Another media favorite was this one: "Our politics seems more vulnerable to conspiracy theories and outright fabrication."
The former president, the most recent star player in a family with close ties to Saudi Arabia, the number-one sponsor of Sunni extremist terrorism in the world — also jumped on the bandwagon on Russia, called the formerly communist country a "hostile power" that is trying to turn Americans against one another.
Republicans were not amused.
"Wish I had never campaigned for this president. Have lost all respect for him and the family," wrote one woman on Facebook on Friday, above a news article about Bush's speech.
"George W. Bush gave us a phony war, crashed the economy and covered up the Saudi role in 9/11 — has no right to criticize," legendary politico Roger Stone tweeted on Friday morning.
Reporters who are working overtime to try to discredit Trump, however, strained to give the most credibility to Bush's remarks, with The Washington Post saying the fact that Trump has "unsettled allies abroad" and provoked a "backlash" at home has "injected [Bush's] remarks with greater urgency."
But the very day after Bush spoke these words, there was Trump meeting in the Oval Office with the secretary-general of the United Nations. And on Thursday, about the same time The Post's story was published, the president's motorcade was pulling up to the embassy of Kuwait. Where's the isolationism?
And who can forget Trump's first foreign trip, where he was treated like royalty in Saudi Arabia despite his tough talk on the need to defeat ISIS, and where he met in Israel with Prime Minister Benjamin Netanyahu, with whom former President Barack Obama had a contentious relationship, as detailed in The Post's own story from 2015, "The Roots of Why Obama and Netanyahu Dislike Each Other So Much."
Trump, in comparison, seems to be shaping out to be the most statesman-like president the United States has had in at least a generation.
But context doesn't seem an important consideration.
"The liberal media treated President Bush as an enemy for 16 years (his term and Obama's) but now that they had a new enemy in Trump, they suddenly found something worth elevating him for," the Media Research Center said in a report on Friday.
The British media, however, were somewhat less willing to boost Bush, whose presidency was marked by two wars — one in Iraq, and the other in Afghanistan — that together have taken the lives of thousands of Americans and tens of thousands of civilians in both countries. They will end up costing more than $2 trillion and have failed, as far as anyone can see, to accomplish much.

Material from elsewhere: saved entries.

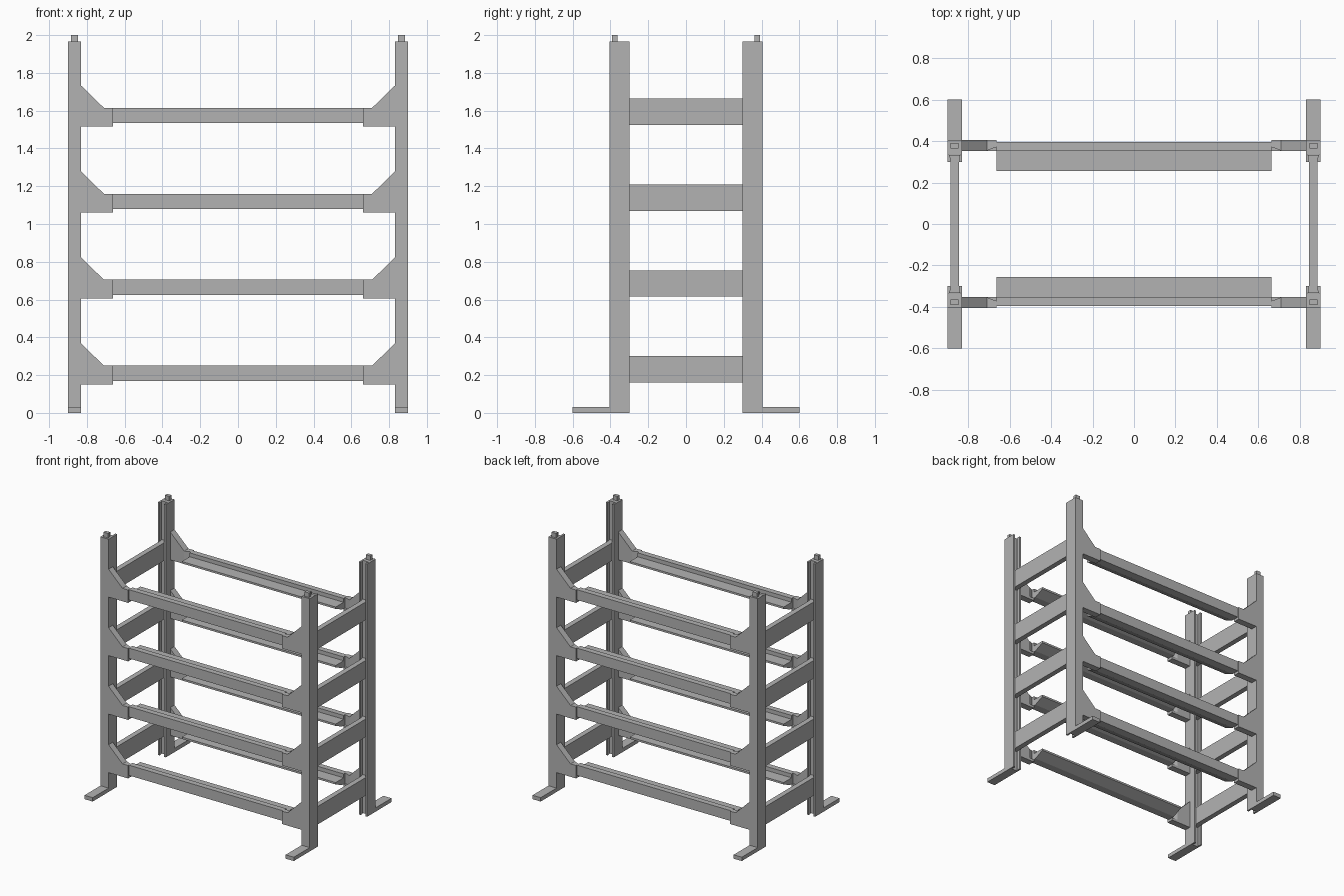
import bpy, bmesh
from mathutils import Vector

cube = bpy.data.objects.get("Cube")
if cube:
    bpy.data.objects.remove(cube, do_unlink=True)

grey = bpy.data.materials.new("plain grey")
grey.use_nodes = True
grey.diffuse_color = (0.45, 0.45, 0.45, 1)
grey.node_tree.nodes["Principled BSDF"].inputs["Base Color"].default_value = (0.45, 0.45, 0.45, 1)


def prism(name, outline, place, low, high):
    """Extrude an outline; place(a, b, t) maps it into space."""
    bm = bmesh.new()
    face = bm.faces.new([bm.verts.new(place(a, b, low)) for a, b in outline])
    shift = Vector(place(0, 0, high)) - Vector(place(0, 0, low))
    new = bmesh.ops.extrude_face_region(bm, geom=[face])["geom"]
    bmesh.ops.translate(bm, vec=shift, verts=[v for v in new if isinstance(v, bmesh.types.BMVert)])
    bmesh.ops.recalc_face_normals(bm, faces=bm.faces)
    mesh = bpy.data.meshes.new(name)
    bm.to_mesh(mesh)
    bm.free()
    mesh.materials.append(grey)
    obj = bpy.data.objects.new(name, mesh)
    bpy.context.collection.objects.link(obj)
    return obj


def rect(x0, x1, y0, y1):
    return [(x0, y0), (x1, y0), (x1, y1), (x0, y1)]


LEVELS = [0.25 + 0.455 * i for i in range(4)]
POST_X = 0.865          # middle of the posts
IN_Y, OUT_Y = 0.30, 0.405

# Corner assemblies: grooved post, peg, foot and brackets
for sx, side in ((1, "left"), (-1, "right")):
    for sy, end in ((-1, "front"), (1, "back")):
        tag = f"{end}_{side}"

        def flat(a, b, t):
            return (sx * a, sy * b, t)

        def upright(a, b, t):
            return (sx * a, sy * t, b)

        # Post with a dovetail groove facing the other post of its end frame
        post = [(0.83, IN_Y), (POST_X - 0.02, IN_Y), (POST_X - 0.02, 0.318),
                (POST_X - 0.027, 0.335), (POST_X + 0.027, 0.335),
                (POST_X + 0.02, 0.318), (POST_X + 0.02, IN_Y),
                (0.90, IN_Y), (0.90, OUT_Y), (0.83, OUT_Y)]
        prism(f"post_{tag}", post, flat, 0, 1.965)
        prism(f"peg_{tag}", rect(0.846, 0.884, 0.363, 0.391), flat, 1.965, 2.0)
        prism(f"foot_{tag}", rect(0.83, 0.90, OUT_Y, 0.60), flat, 0, 0.03)

        for i, top in enumerate(LEVELS, 1):
            # Gusset bracket
            gusset = [(0.83, top - 0.10), (0.83, top + 0.117),
                      (0.71, top), (0.71, top - 0.10)]
            prism(f"bracket_{tag}_{i}", gusset, upright, 0.353, OUT_Y)
            # Tapered socket with a full-depth floor
            socket = [(0.71, 0.353), (0.71, OUT_Y), (0.662, OUT_Y), (0.662, 0.372)]
            prism(f"socket_{tag}_{i}", socket, flat, top - 0.08, top)
            prism(f"socket_floor_{tag}_{i}", rect(0.662, 0.71, 0.353, OUT_Y),
                  flat, top - 0.10, top - 0.08)

# Long rails: upright lip with an inward ledge, braced underneath
for sy, end in ((-1, "front"), (1, "back")):
    for i, top in enumerate(LEVELS, 1):
        section = [(0.396, top), (0.352, top), (0.352, top - 0.03),
                   (0.255, top - 0.03), (0.255, top - 0.045),
                   (0.335, top - 0.08), (0.396, top - 0.08)]
        prism(f"{end}_rail_{i}", section,
              lambda a, b, t: (t, sy * a, b), -0.662, 0.662)

# Cross rails of the end frames, with dovetail ends in the grooves
for sx, side in ((1, "left"), (-1, "right")):
    half = [(0.02, 0.318), (0.027, 0.333)]
    plan = ([(POST_X + w, y) for w, y in half] +
            [(POST_X - w, y) for w, y in reversed(half)] +
            [(POST_X - w, -y) for w, y in half] +
            [(POST_X + w, -y) for w, y in reversed(half)])
    for i, top in enumerate(LEVELS, 1):
        prism(f"{side}_cross_rail_{i}", plan,
              lambda a, b, t: (sx * a, b, t), top - 0.09, top + 0.05)
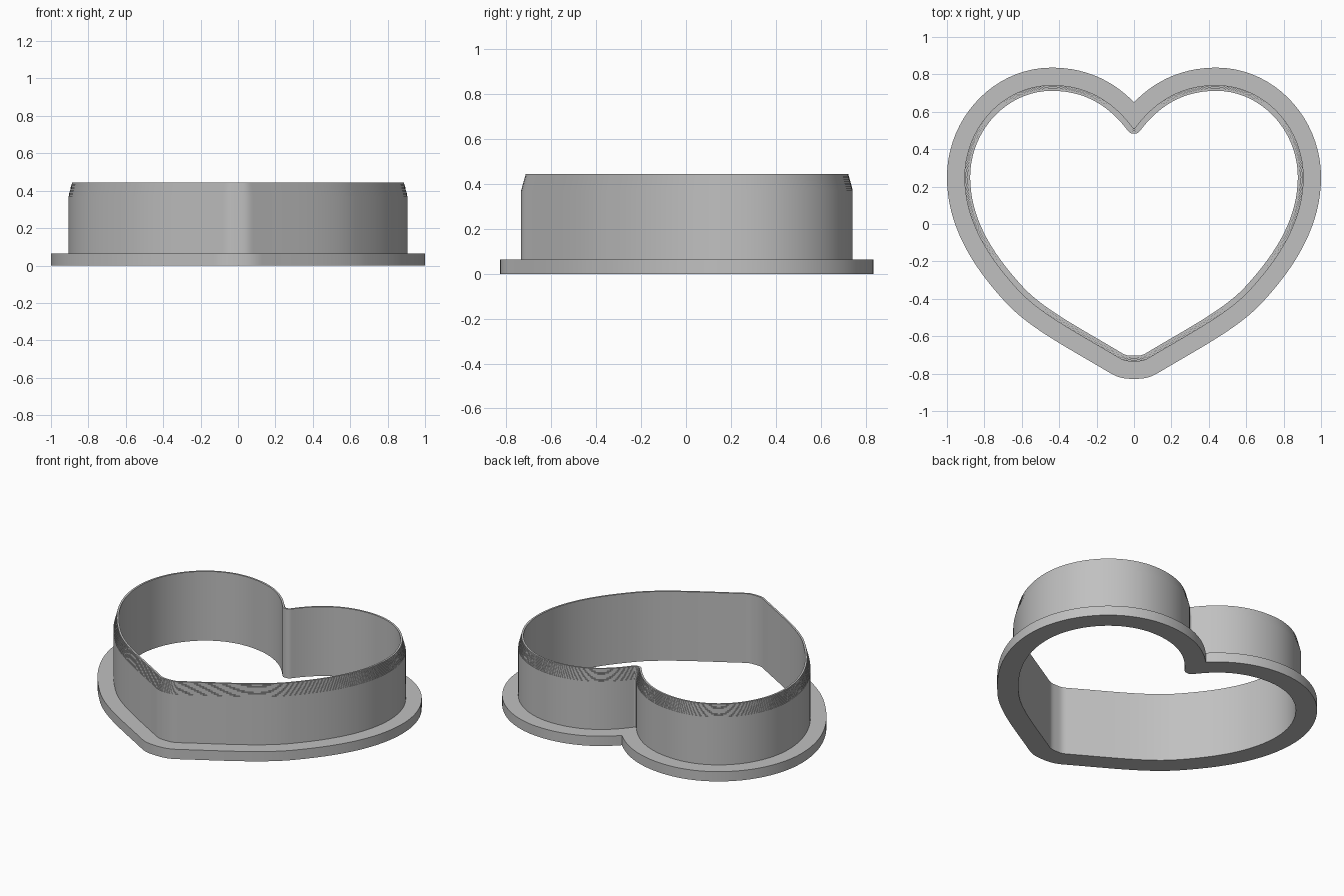
import bpy
import bmesh
import math
from mathutils import Vector
from mathutils.geometry import interpolate_bezier

cube = bpy.data.objects.get("Cube")
if cube:
    bpy.data.objects.remove(cube)

grey = bpy.data.materials.new("light grey plastic")
grey.use_nodes = True
colour = (0.53, 0.53, 0.53, 1)
grey.diffuse_color = colour
grey.node_tree.nodes["Principled BSDF"].inputs["Base Color"].default_value = colour

# Half of the inner heart outline: position, direction, handle in, handle out
KNOTS = [
    ((0, 0.483), 0, 0, 0.022),
    ((0.04, 0.508), 52, 0.018, 0.13),
    ((0.44, 0.712), 0, 0.20, 0.24),
    ((0.876, 0.25), -90, 0.25, 0.25),
    ((0.60, -0.33), -132, 0.18, 0.17),
    ((0.07, -0.687), -149, 0.24, 0.03),
    ((0, -0.704), -180, 0.035, 0),
]
STEPS = 20


def half_outline():
    """Sample the half outline as points with outward normals."""
    points = []
    for (p, a, _, out), (q, b, back, _) in zip(KNOTS, KNOTS[1:]):
        p, q = Vector(p), Vector(q)
        da = Vector((math.cos(math.radians(a)), math.sin(math.radians(a))))
        db = Vector((math.cos(math.radians(b)), math.sin(math.radians(b))))
        part = interpolate_bezier(p, p + da * out, q - db * back, q, STEPS)
        points += [Vector(v[:2]) for v in part][1 if points else 0:]
    normals = []
    for i in range(len(points)):
        t = (points[min(i + 1, len(points) - 1)] - points[max(i - 1, 0)]).normalized()
        normals.append(Vector((-t.y, t.x)))
    normals[0], normals[-1] = Vector((0, 1)), Vector((0, -1))
    return points, normals


POINTS, NORMALS = half_outline()


def heart(offset):
    """Closed heart loop pushed outward, with a clean crease at the notch."""
    half = [p + n * offset for p, n in zip(POINTS, NORMALS)]
    crossed = [i for i, p in enumerate(half[:-1]) if p.x < -1e-5]
    if crossed:
        last = crossed[-1]
        a, b = half[last], half[last + 1]
        crease = a.lerp(b, -a.x / (b.x - a.x))
        crease.x = 0
        for i in range(last + 1):
            half[i] = crease.copy()
    half[0].x = half[-1].x = 0
    return half + [Vector((-p.x, p.y)) for p in half[-2:0:-1]]


def loft(name, profile):
    """Sweep a closed profile of (outward offset, height) around the heart."""
    bm = bmesh.new()
    rings = [[bm.verts.new((p.x, p.y, z)) for p in heart(d)] for d, z in profile]
    for low, high in zip(rings, rings[1:] + rings[:1]):
        for i in range(len(low)):
            j = (i + 1) % len(low)
            bm.faces.new((low[i], high[i], high[j], low[j]))
    bmesh.ops.remove_doubles(bm, verts=bm.verts, dist=1e-5)
    bmesh.ops.recalc_face_normals(bm, faces=bm.faces)
    mesh = bpy.data.meshes.new(name)
    bm.to_mesh(mesh)
    bm.free()
    mesh.materials.append(grey)
    obj = bpy.data.objects.new(name, mesh)
    bpy.context.collection.objects.link(obj)
    bpy.ops.object.select_all(action="DESELECT")
    obj.select_set(True)
    bpy.context.view_layer.objects.active = obj
    bpy.ops.object.shade_smooth_by_angle(angle=math.radians(25))


# Base flange, upright wall and finely stepped cutting edge in one closed body
FLANGE, WALL, EDGE = 0.124, 0.031, 0.012
BASE_TOP, TAPER_START, TOP = 0.063, 0.365, 0.445
LAYERS = 10
profile = [(0, 0), (FLANGE, 0), (FLANGE, BASE_TOP), (WALL, BASE_TOP)]
for k in range(LAYERS):
    d = WALL + (EDGE - WALL) * k / (LAYERS - 1)
    z0 = BASE_TOP if k == 0 else TAPER_START + (TOP - TAPER_START) * k / LAYERS
    z1 = TAPER_START + (TOP - TAPER_START) * (k + 1) / LAYERS
    profile += [(d, z1)] if k == 0 else [(d, z0), (d, z1)]
profile.append((0, TOP))
loft("heart_cutter", profile)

"The blood on George W. Bush's hands will never dry. Don't glorify this man," a headline in the Guardian blared on Friday.
Last Modified: October 21, 2017, 9:23 am